April 2nd, 2011 - By Therese Madden
Some people think of the Buy Fresh Buy Local movement is a luxury for the well-off, but organizations around the country are changing this — even right here in Philadelphia.
In the past 5 years we've been hearing a lot about eating locally. In fact in 2007, "locavore" was named the word of the year by the Oxford English Dictionary. But not everyone's doing it. Here are the two most common reasons I hear.
"It's just not convenient…"
"It's too expensive!"
But, these issues are being addressed. One way is through incentive programs for people receiving SNAP benefits — the current term for food stamps. These programs are being implemented around the country. Philadelphia based non-profit Fair Food calls their incentive program Double Dollars. Executive Director Ann Karlen explains, "the way double dollars works is if you are coming to shop at our farm stand and you're buying groceries using SNAP we will match you dollar for dollar, up to $20 a week. So if you come and spend $5 we will give you a $5 coupon to buy more groceries at our farm stand."

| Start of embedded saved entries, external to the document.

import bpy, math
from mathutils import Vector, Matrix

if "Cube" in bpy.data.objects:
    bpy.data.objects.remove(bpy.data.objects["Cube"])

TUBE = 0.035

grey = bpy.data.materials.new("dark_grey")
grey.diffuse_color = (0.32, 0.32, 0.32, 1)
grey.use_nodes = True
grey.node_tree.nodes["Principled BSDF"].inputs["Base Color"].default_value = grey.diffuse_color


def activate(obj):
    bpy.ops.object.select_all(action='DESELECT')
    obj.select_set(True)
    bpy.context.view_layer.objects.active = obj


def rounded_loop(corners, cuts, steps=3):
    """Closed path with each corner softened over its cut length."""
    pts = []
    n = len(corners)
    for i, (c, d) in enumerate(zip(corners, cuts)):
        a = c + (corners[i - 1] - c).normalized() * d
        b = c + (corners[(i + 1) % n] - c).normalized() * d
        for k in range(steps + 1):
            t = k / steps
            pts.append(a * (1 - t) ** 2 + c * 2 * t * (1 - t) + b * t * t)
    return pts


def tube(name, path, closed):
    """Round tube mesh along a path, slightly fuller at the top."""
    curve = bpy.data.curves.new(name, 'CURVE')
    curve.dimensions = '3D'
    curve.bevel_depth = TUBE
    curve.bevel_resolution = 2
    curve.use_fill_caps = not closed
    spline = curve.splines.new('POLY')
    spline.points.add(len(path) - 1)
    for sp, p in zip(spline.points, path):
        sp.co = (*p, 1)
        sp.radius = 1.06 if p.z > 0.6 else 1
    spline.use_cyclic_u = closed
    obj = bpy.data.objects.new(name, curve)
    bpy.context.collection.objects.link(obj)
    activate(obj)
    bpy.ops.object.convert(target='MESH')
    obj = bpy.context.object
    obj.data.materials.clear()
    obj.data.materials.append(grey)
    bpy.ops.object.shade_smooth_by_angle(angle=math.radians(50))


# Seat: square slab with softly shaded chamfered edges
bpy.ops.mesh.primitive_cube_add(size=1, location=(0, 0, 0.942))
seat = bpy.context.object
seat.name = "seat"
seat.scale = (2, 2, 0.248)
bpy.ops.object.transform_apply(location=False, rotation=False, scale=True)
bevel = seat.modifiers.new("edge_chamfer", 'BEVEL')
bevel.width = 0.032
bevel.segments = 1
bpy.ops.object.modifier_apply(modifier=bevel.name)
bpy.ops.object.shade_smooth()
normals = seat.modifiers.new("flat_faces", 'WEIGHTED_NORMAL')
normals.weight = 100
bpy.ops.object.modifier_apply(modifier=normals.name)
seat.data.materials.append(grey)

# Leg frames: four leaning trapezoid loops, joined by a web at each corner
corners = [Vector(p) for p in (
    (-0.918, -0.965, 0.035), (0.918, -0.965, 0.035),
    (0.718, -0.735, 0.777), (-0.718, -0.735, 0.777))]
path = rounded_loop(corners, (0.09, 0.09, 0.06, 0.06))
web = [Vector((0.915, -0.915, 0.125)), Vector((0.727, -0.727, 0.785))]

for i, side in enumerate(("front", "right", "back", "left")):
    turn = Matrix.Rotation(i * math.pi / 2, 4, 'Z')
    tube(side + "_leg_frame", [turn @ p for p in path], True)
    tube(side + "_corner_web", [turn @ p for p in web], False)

The Fair Food Farm Stand is in the Reading Terminal Market. The small stall resembles an old timey grocery store, in addition to produce, there's a dairy case and meats — along with a sprinkling of prepared foods — everything is local.
The Reading Terminal Market is many things to many people. Tourists come for the Amish vendors and the cheesesteaks, businessmen for a quick lunch and a shoe shine, but there are also a lot of people who come to buy groceries, including a lot of people using SNAP. Ann Karlen explains, "the Reading Terminal Market is the largest redeemer of food stamps in the state of Pennsylvania." It was learning this fact that made Karlen determined to give incentives to SNAP users to shop at the Fair Food Farm Stand. Double Dollars user Alison Rosa Clark says, "when double dollars came into the picture I was like oh! O.K.!, I can eat well."
Clark has made eating fresh and local a priority for at least 3 decades, but she says in recent years it had become more difficult. "I was working, I had my own business, for 25 years I had my own business, and when the recession tanked in 2008-2009 I lost most of my business. I lost practically all of it. So, I was forced to make some serious changes." Before the Double Dollars program Clark says it was possible to make healthy choices on a limited income, and says the key was planning. She also admits to another tactic, one that worked fine for her, "well I just ate less."
But for someone with children this could be a problem. To reach more families the Double Dollars Program Coordinator, Misha Baker goes to Head Start Programs, churches, and schools and tells them about doubling their dollars for local food. Baker hopes these presentations are effective, "because I think food like this should be available to everybody, I don't think it should be a niche market by any means, it's healthier for you, it's helping your region. I think those are two of the best reasons why people should shop locally."
Double Dollars is financed through private philanthropy and the state Department of Welfare. Double Dollars started in October, and 300 people have signed up so far…